The most frequently implanted lens is a monofocal IOL (standard IOL). This lens offers excellent image quality (especially in aspheric form) and is primarily used to achieve good distance vision. Monofocal lenses of different powers can be implanted so that one eye is corrected for distance and the other for close vision, helping the patient to minimise reliance on spectacles for reading and other close work. This is known as monovision. Some patients acclimatise to monovision more easily than others; in some cases reading glasses may still be preferred for fine print, and a distance prescription may help with some activities, particularly in poor light conditions.
Multifocal IOLs have grown in popularity in recent years allowing for an element of close work vision not present with standard monofocal lenses. The more modern designs have now overcome some of the limitations of earlier examples. These lenses can be well tolerated and can give reasonably good distance and close vision, with a greater depth of focus than monofocal IOLs. However, this is sometimes at the expense of image quality, and glare and haloes may be troublesome. We would not recommend multifocal IOLs for those who drive frequently at night, for example, or those with very exacting visual requirements. These lenses can also be used in the treatment of presbyopia (the loss of near vision as we move into our mid 40s).
Toric lens implants are for patients with moderate amounts of corneal astigmatism (more than 1 or 1.5 dioptres). Reducing your astigmatism will reduce your dependence upon glasses as compared to a non-toric IOL. A standard IOL can be set to make you either far sighted or near sighted but if you have astigmatism your vision without glasses will still be blurred to some degree because this astigmatism has not been corrected by the standard IOL. You could wear glasses in order to correct the astigmatism or undergo laser eye surgery at a later date (Bioptics). However if it is desirable to you to have better vision when not wearing your glasses, you may want to consider a toric lens implant.
These lens implants are the same as the above Toric IOLs but have a +1.5 dioptre reading addition built in to aid near vision.
With cataract and refractive lens exchange surgery the eye’s natural lens is removed and replaced with an artificial implant. Some ophthalmic surgeons perform an alternative procedure – phakic implant surgery – where the natural lens remains in place while the phakic IOL is positioned immediately in front of it.
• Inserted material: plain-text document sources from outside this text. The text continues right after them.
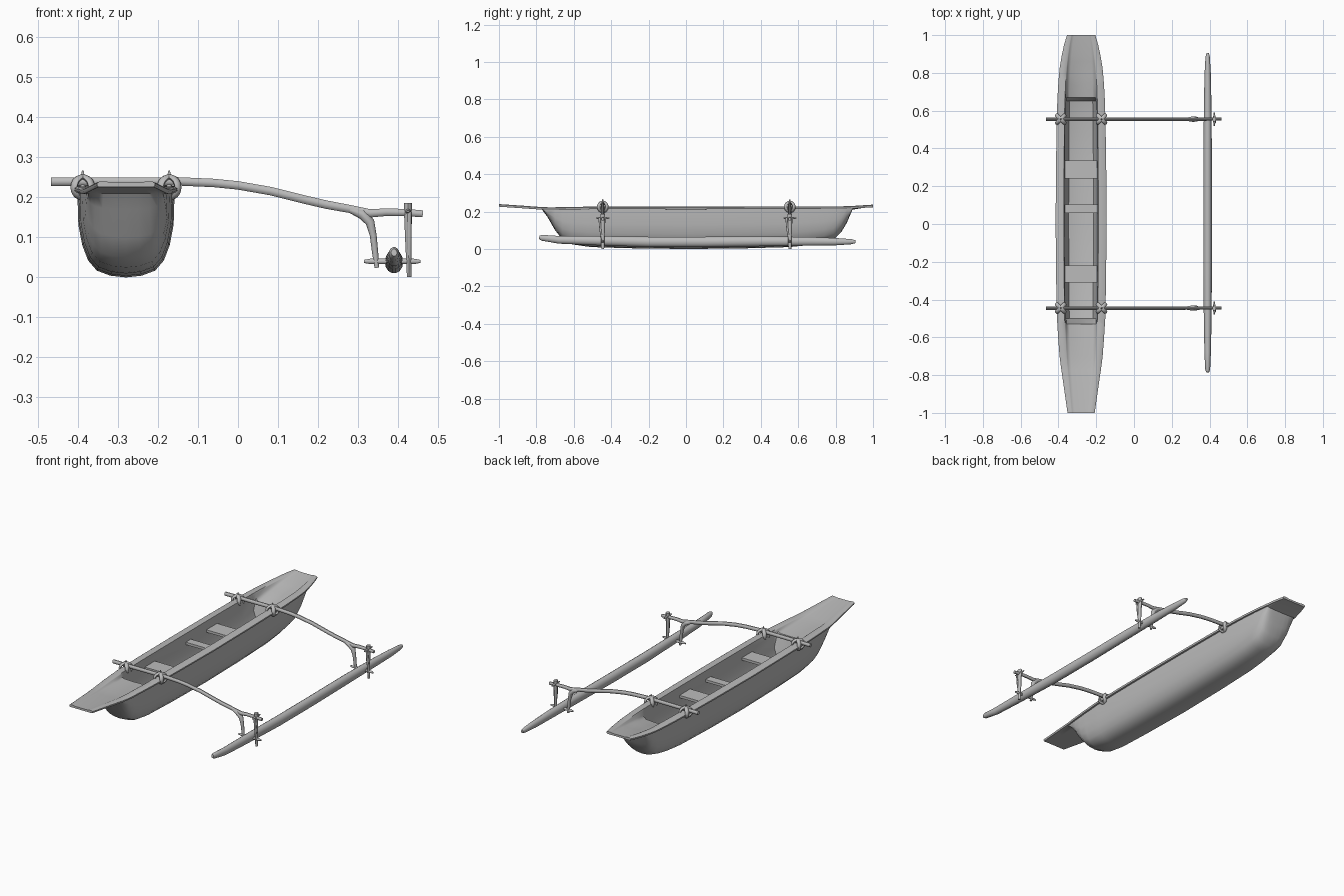
import bpy, bmesh, math
from mathutils import Vector, Matrix

if "Cube" in bpy.data.objects:
    bpy.data.objects.remove(bpy.data.objects["Cube"], do_unlink=True)

wood = bpy.data.materials.new("plain grey")
wood.use_nodes = True
GREY = (0.5, 0.5, 0.5, 1)
wood.diffuse_color = GREY
wood.node_tree.nodes["Principled BSDF"].inputs["Base Color"].default_value = GREY

HULL_X = -0.28
FLOAT_X = 0.39


def finish(name, bm, angle=40):
    bmesh.ops.recalc_face_normals(bm, faces=bm.faces)
    mesh = bpy.data.meshes.new(name)
    bm.to_mesh(mesh)
    bm.free()
    mesh.materials.append(wood)
    obj = bpy.data.objects.new(name, mesh)
    bpy.context.collection.objects.link(obj)
    bpy.ops.object.select_all(action='DESELECT')
    obj.select_set(True)
    bpy.context.view_layer.objects.active = obj
    bpy.ops.object.shade_smooth_by_angle(angle=math.radians(angle))
    return obj


def loft(name, rings, angle=40):
    """Skin closed rings of equal length and cap both ends."""
    bm = bmesh.new()
    rows = [[bm.verts.new(p) for p in ring] for ring in rings]
    n = len(rows[0])
    for a, b in zip(rows, rows[1:]):
        for i in range(n):
            j = (i + 1) % n
            bm.faces.new((a[i], a[j], b[j], b[i]))
    bm.faces.new(rows[0])
    bm.faces.new(rows[-1])
    return finish(name, bm, angle)


def tube(name, path, radii, side, squash=1.0, sides=10):
    """Round pole along a planar path; side is the plane's normal."""
    pts = [Vector(p) for p in path]
    side = Vector(side)
    rings = []
    for i, p in enumerate(pts):
        t = (pts[min(i + 1, len(pts) - 1)] - pts[max(i - 1, 0)]).normalized()
        up = side.cross(t)
        r = radii[i] if isinstance(radii, (list, tuple)) else radii
        ring = []
        for k in range(sides):
            a = math.tau * k / sides
            ring.append(p + side * (math.cos(a) * r * squash) + up * (math.sin(a) * r))
        rings.append(ring)
    return loft(name, rings)


def box(name, centre, size):
    bm = bmesh.new()
    bmesh.ops.create_cube(bm, size=1)
    bmesh.ops.scale(bm, vec=size, verts=bm.verts)
    bmesh.ops.translate(bm, vec=centre, verts=bm.verts)
    return finish(name, bm)


def ring_band(name, centre, turn, rx, rz, minor):
    """Upright oval rope loop turned about z."""
    bm = bmesh.new()
    rows = []
    for i in range(20):
        a = math.tau * i / 20
        rows.append([bm.verts.new(((rx + minor * math.cos(b)) * math.cos(a),
                                   1.5 * minor * math.sin(b),
                                   (rz + minor * math.cos(b)) * math.sin(a)))
                     for b in (math.tau * k / 8 for k in range(8))])
    for i in range(20):
        a, b = rows[i], rows[(i + 1) % 20]
        for k in range(8):
            m = (k + 1) % 8
            bm.faces.new((a[k], a[m], b[m], b[k]))
    bmesh.ops.transform(bm, verts=bm.verts,
                        matrix=Matrix.Translation(centre) @ Matrix.Rotation(turn, 4, 'Z'))
    return finish(name, bm, 60)


# Hull stations: y, lip half width, keel height, gunwale height, inner floor drop
stations = [
    (-1.0, .072, .23, .240, .003), (-.88, .089, .22, .232, .004),
    (-.77, .105, .21, .224, .006), (-.74, .109, .17, .223, .008),
    (-.70, .114, .10, .223, .010), (-.66, .117, .05, .224, .013),
    (-.61, .121, .025, .225, .016), (-.53, .126, .013, .226, .02),
    (-.50, .128, .010, .227, .155), (-.30, .132, .004, .227, .175),
    (0.0, .135, .000, .226, .18), (.30, .133, .003, .227, .175),
    (.55, .129, .010, .228, .17), (.65, .126, .02, .228, .15),
    (.67, .125, .023, .228, .05), (.74, .121, .035, .228, .035),
    (.79, .117, .05, .228, .026), (.83, .113, .09, .228, .02),
    (.86, .108, .14, .229, .015), (.89, .103, .21, .230, .011),
    (.95, .090, .22, .234, .006), (1.0, .075, .23, .237, .003)]
BODY = [(0, 0), (.32, .02), (.6, .08), (.78, .2), (.9, .38), (.98, .62), (1, 1)]


def hull_section(y, w, keel, gun, drop):
    low = gun - .014
    keel = min(keel, low)
    body = w * .9
    half = [(u * body, keel + v * (low - keel)) for u, v in BODY]
    inner = w * .65
    half += [(w - .003, low), (w, low + .004), (w, gun - .004), (w - .006, gun),
             (inner + .004, gun), (inner, gun - .15 * drop), (inner * .95, gun - .6 * drop),
             (inner * .75, gun - .92 * drop), (0, gun - drop)]
    full = half + [(-x, z) for x, z in reversed(half[1:-1])]
    return [(HULL_X + x, y, z) for x, z in full]


loft("hull", [hull_section(*s) for s in stations], 45)

# Seats across the hull
for label, y, depth in (("front", -.265, .09), ("middle", .08, .045), ("rear", .288, .095)):
    box(label + "_seat", (HULL_X, y, .175), (.172, depth, .014))

# Outrigger float
float_path = [(-.785, .062, .009), (-.77, .06, .016), (-.68, .049, .021), (-.5, .045, .025),
              (-.2, .038, .028), (.1, .038, .028), (.4, .041, .027), (.65, .041, .024),
              (.8, .039, .020), (.885, .039, .014), (.905, .039, .008)]
tube("outrigger_float", [(FLOAT_X, y, z) for y, z, r in float_path],
     [r for y, z, r in float_path], (1, 0, 0), .82, 14)

# Two booms with forks, stakes, pegs and lashings
boom = [(-.467, .239), (-.15, .24), (-.06, .236), (0, .23), (.08, .216), (.16, .196),
        (.22, .182), (.28, .171), (.33, .16), (.37, .163), (.42, .162), (.462, .159)]
branch = [(.28, .169), (.31, .158), (.33, .138), (.338, .105), (.343, .06), (.347, .024)]
for label, y in (("front", -.445), ("rear", .555)):
    tube(label + "_boom", [(x, y, z) for x, z in boom],
         [.011] * 7 + [.0105, .011, .010, .0095, .009], (0, 1, 0), .85)
    tube(label + "_fork_branch", [(x, y, z) for x, z in branch],
         [.008, .013, .012, .009, .008, .006], (0, 1, 0), 1.1)
    tube(label + "_stake", [(.428, y, .001), (.426, y, .08), (.425, y, .15), (.425, y, .186)],
         [.006, .008, .010, .010], (0, 1, 0), 1.3)
    tube(label + "_float_peg", [(.315, y, .04), (.33, y, .04), (.44, y, .04), (.456, y, .04)],
         [.004, .007, .007, .004], (0, 1, 0))
    tube(label + "_stake_peg", [(.425, y - .035, .165), (.425, y, .165), (.425, y + .035, .165)],
         [.003, .008, .003], (1, 0, 0))
    # Brace leaning from the boom end to the float
    tube(label + "_brace", [(.428, y - .018, .165), (.428, y - .012, .1), (.428, y, .03)],
         [.006, .006, .005], (1, 0, 0))
    for side, sign in (("left", 1), ("right", -1)):
        x = HULL_X + sign * .108
        for n, turn in enumerate((45, -45)):
            ring_band(f"{label}_{side}_lashing_{n + 1}", (x, y, .225),
                      math.radians(turn), .031, .026, .007)
        tube(f"{label}_{side}_lashing_pin", [(x, y, .2), (x, y, .25), (x, y, .267)],
             [.008, .006, .002], (0, 1, 0))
The combined focusing power of the two lenses can be effective at treating severe short and long-sight, and the artificial lens can also reduce or eliminate astigmatism. David Gartry does not perform phakic implant surgery, as it is a relatively new procedure and he is unconvinced as to its long-term effectiveness and safety. These lenses tend to be used more for younger patients who can still accommodate (focus for close work) who are contact lens intolerant and have high prescriptions. Beyond mid 40s a better option is refractive lens exchange using the new femtosecond laser technology. Phakic implants have been known to cause cataract and glaucoma and, since the technique is intraocular (placing a lens inside the eye), rarely serious problems such as infection or retinal detachment can follow. If at all possible David Gartry encourages these younger patients, who are well beyond the normal laser range, to persevere with contact lenses – perhaps seeking the advice of an experienced contact lens specialist.